Every line containing the word "side" must be pulled from the records.

☆ ☆ ☆ ☆ ☆ ☆ ☆

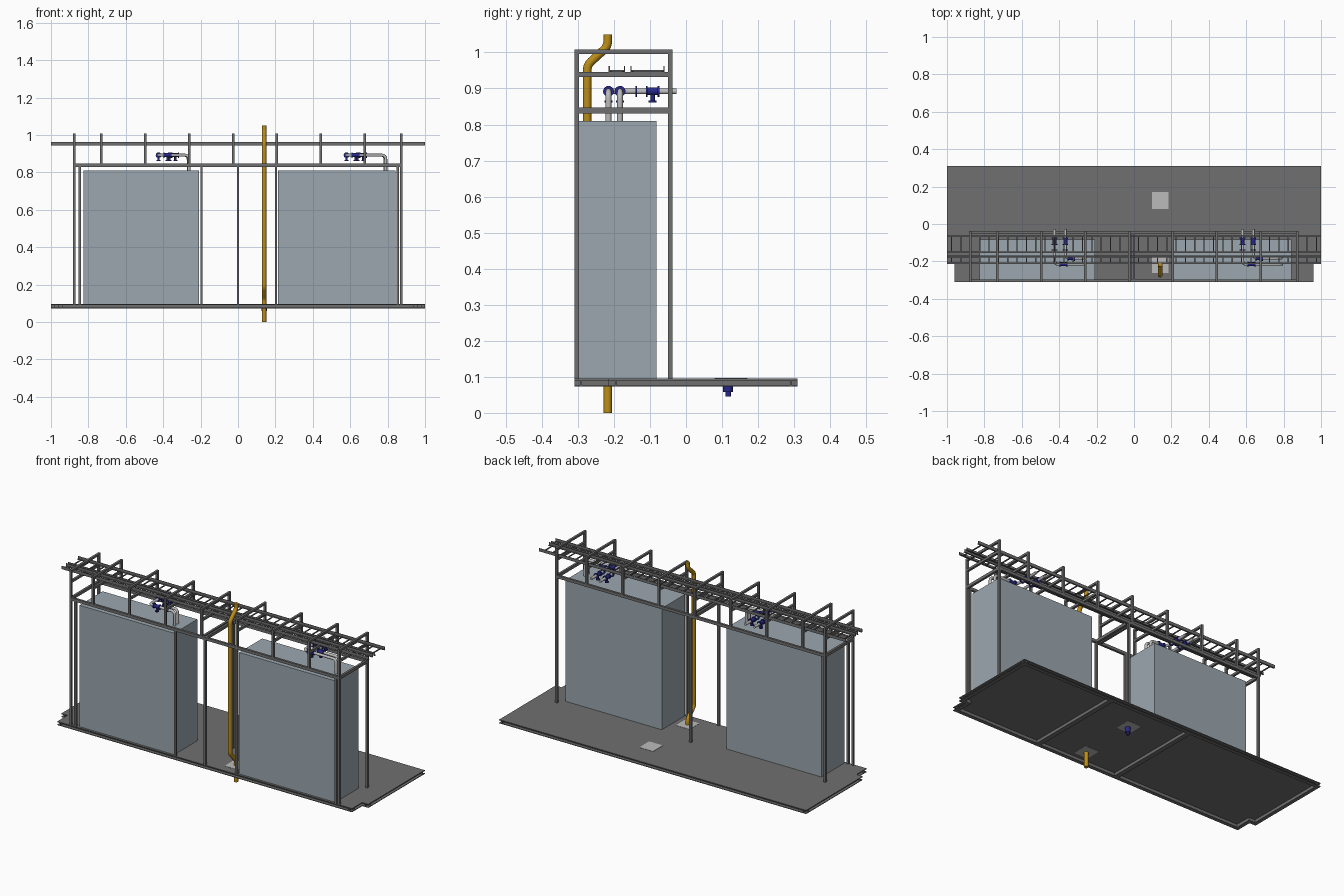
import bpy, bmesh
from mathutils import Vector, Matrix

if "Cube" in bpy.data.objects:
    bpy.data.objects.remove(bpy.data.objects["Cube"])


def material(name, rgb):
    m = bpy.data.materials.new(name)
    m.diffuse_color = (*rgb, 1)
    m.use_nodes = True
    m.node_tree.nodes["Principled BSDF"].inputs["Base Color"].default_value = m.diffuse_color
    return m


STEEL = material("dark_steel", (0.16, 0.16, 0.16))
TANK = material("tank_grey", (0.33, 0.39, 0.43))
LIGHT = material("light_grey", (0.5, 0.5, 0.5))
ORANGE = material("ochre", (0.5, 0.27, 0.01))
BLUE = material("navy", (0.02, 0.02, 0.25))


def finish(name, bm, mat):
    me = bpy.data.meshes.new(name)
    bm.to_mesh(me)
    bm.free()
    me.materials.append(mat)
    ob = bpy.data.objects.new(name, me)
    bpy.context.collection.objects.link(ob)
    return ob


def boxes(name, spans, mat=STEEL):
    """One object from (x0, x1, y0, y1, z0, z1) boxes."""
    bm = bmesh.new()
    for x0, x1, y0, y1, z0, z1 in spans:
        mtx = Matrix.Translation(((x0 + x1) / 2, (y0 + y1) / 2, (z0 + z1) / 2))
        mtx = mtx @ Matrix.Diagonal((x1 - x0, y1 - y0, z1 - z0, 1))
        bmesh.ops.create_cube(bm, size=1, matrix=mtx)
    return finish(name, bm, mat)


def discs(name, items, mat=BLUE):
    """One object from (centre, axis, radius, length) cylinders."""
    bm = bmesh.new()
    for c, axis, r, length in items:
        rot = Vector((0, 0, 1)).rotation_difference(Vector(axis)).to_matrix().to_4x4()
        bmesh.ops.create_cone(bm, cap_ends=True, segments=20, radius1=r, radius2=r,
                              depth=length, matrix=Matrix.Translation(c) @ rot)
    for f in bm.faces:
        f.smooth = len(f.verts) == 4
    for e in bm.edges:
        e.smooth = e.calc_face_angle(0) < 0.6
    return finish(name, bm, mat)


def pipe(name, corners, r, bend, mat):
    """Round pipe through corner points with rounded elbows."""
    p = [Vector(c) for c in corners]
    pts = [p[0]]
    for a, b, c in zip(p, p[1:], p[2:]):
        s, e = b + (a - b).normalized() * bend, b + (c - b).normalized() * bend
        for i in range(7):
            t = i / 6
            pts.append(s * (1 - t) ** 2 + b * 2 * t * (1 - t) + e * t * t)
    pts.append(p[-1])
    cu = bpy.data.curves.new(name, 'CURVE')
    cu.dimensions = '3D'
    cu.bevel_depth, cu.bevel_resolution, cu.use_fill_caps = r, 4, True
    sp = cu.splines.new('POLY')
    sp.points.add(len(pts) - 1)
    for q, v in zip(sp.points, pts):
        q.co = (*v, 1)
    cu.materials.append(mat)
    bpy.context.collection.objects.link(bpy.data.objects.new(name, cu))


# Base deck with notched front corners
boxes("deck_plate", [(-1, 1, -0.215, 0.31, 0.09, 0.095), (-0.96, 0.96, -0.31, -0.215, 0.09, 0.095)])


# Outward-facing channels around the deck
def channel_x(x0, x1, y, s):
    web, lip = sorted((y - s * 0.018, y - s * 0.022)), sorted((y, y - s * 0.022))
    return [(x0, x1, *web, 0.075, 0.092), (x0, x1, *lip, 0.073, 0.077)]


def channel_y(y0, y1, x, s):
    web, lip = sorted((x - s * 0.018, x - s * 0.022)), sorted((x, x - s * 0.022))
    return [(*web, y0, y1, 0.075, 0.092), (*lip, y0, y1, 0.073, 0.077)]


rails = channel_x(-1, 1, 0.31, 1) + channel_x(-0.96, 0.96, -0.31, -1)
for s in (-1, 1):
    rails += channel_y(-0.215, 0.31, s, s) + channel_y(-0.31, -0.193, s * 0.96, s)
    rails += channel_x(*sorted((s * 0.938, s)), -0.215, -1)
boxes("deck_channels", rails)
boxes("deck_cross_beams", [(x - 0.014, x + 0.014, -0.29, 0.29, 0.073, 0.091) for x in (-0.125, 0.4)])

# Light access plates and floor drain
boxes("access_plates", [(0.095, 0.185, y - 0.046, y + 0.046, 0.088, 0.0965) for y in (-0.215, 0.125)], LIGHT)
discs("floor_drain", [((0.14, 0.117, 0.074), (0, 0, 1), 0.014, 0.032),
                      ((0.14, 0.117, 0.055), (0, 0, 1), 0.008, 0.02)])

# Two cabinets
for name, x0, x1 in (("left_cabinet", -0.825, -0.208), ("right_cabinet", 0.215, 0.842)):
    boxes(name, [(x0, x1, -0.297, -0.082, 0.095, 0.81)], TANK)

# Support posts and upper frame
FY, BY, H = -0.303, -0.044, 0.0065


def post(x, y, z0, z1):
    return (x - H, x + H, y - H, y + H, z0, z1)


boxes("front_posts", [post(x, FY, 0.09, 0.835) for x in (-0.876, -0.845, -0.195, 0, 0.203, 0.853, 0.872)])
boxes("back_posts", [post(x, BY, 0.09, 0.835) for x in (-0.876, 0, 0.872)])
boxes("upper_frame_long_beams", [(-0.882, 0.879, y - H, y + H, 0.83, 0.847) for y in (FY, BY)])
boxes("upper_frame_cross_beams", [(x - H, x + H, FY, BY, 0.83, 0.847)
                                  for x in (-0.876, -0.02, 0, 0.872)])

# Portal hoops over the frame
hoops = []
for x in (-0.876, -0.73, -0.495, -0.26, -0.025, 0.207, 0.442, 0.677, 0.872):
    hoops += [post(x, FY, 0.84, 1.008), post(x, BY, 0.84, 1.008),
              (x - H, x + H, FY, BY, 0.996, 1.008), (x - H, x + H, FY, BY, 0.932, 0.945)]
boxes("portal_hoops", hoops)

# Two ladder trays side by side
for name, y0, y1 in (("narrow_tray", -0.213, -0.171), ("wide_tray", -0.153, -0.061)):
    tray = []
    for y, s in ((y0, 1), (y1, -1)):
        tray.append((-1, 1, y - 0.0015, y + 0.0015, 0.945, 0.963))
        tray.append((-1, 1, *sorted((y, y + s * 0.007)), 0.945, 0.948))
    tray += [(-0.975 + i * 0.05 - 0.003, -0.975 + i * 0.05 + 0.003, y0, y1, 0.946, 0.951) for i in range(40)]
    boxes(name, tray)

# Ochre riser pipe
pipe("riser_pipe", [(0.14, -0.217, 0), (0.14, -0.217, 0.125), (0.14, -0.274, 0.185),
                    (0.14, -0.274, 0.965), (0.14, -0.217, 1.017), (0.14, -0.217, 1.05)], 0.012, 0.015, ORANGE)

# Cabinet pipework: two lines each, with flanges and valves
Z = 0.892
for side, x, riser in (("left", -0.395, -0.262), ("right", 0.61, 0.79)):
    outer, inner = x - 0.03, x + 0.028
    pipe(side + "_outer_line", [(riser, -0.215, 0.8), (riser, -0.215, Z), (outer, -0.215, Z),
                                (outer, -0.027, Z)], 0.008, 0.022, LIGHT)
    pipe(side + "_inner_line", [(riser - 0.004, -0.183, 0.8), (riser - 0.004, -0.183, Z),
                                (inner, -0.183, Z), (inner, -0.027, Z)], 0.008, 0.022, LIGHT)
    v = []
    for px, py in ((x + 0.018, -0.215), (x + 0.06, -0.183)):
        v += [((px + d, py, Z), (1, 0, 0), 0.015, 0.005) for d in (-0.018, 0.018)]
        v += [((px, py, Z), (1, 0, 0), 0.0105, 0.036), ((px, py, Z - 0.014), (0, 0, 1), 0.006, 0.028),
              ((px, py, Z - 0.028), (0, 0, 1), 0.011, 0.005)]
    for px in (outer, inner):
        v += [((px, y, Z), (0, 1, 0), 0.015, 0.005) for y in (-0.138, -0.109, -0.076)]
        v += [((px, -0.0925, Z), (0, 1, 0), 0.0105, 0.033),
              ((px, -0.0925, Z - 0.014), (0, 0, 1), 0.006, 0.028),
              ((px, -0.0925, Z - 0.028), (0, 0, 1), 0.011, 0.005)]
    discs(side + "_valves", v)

☆ ☆ ☆ ☆ ☆ ☆ ☆

▶ _Answer to this problem_:
# Two ladder trays side by side
for side, x, riser in (("left", -0.395, -0.262), ("right", 0.61, 0.79)):
    pipe(side + "_outer_line", [(riser, -0.215, 0.8), (riser, -0.215, Z), (outer, -0.215, Z),
    pipe(side + "_inner_line", [(riser - 0.004, -0.183, 0.8), (riser - 0.004, -0.183, Z),
    discs(side + "_valves", v)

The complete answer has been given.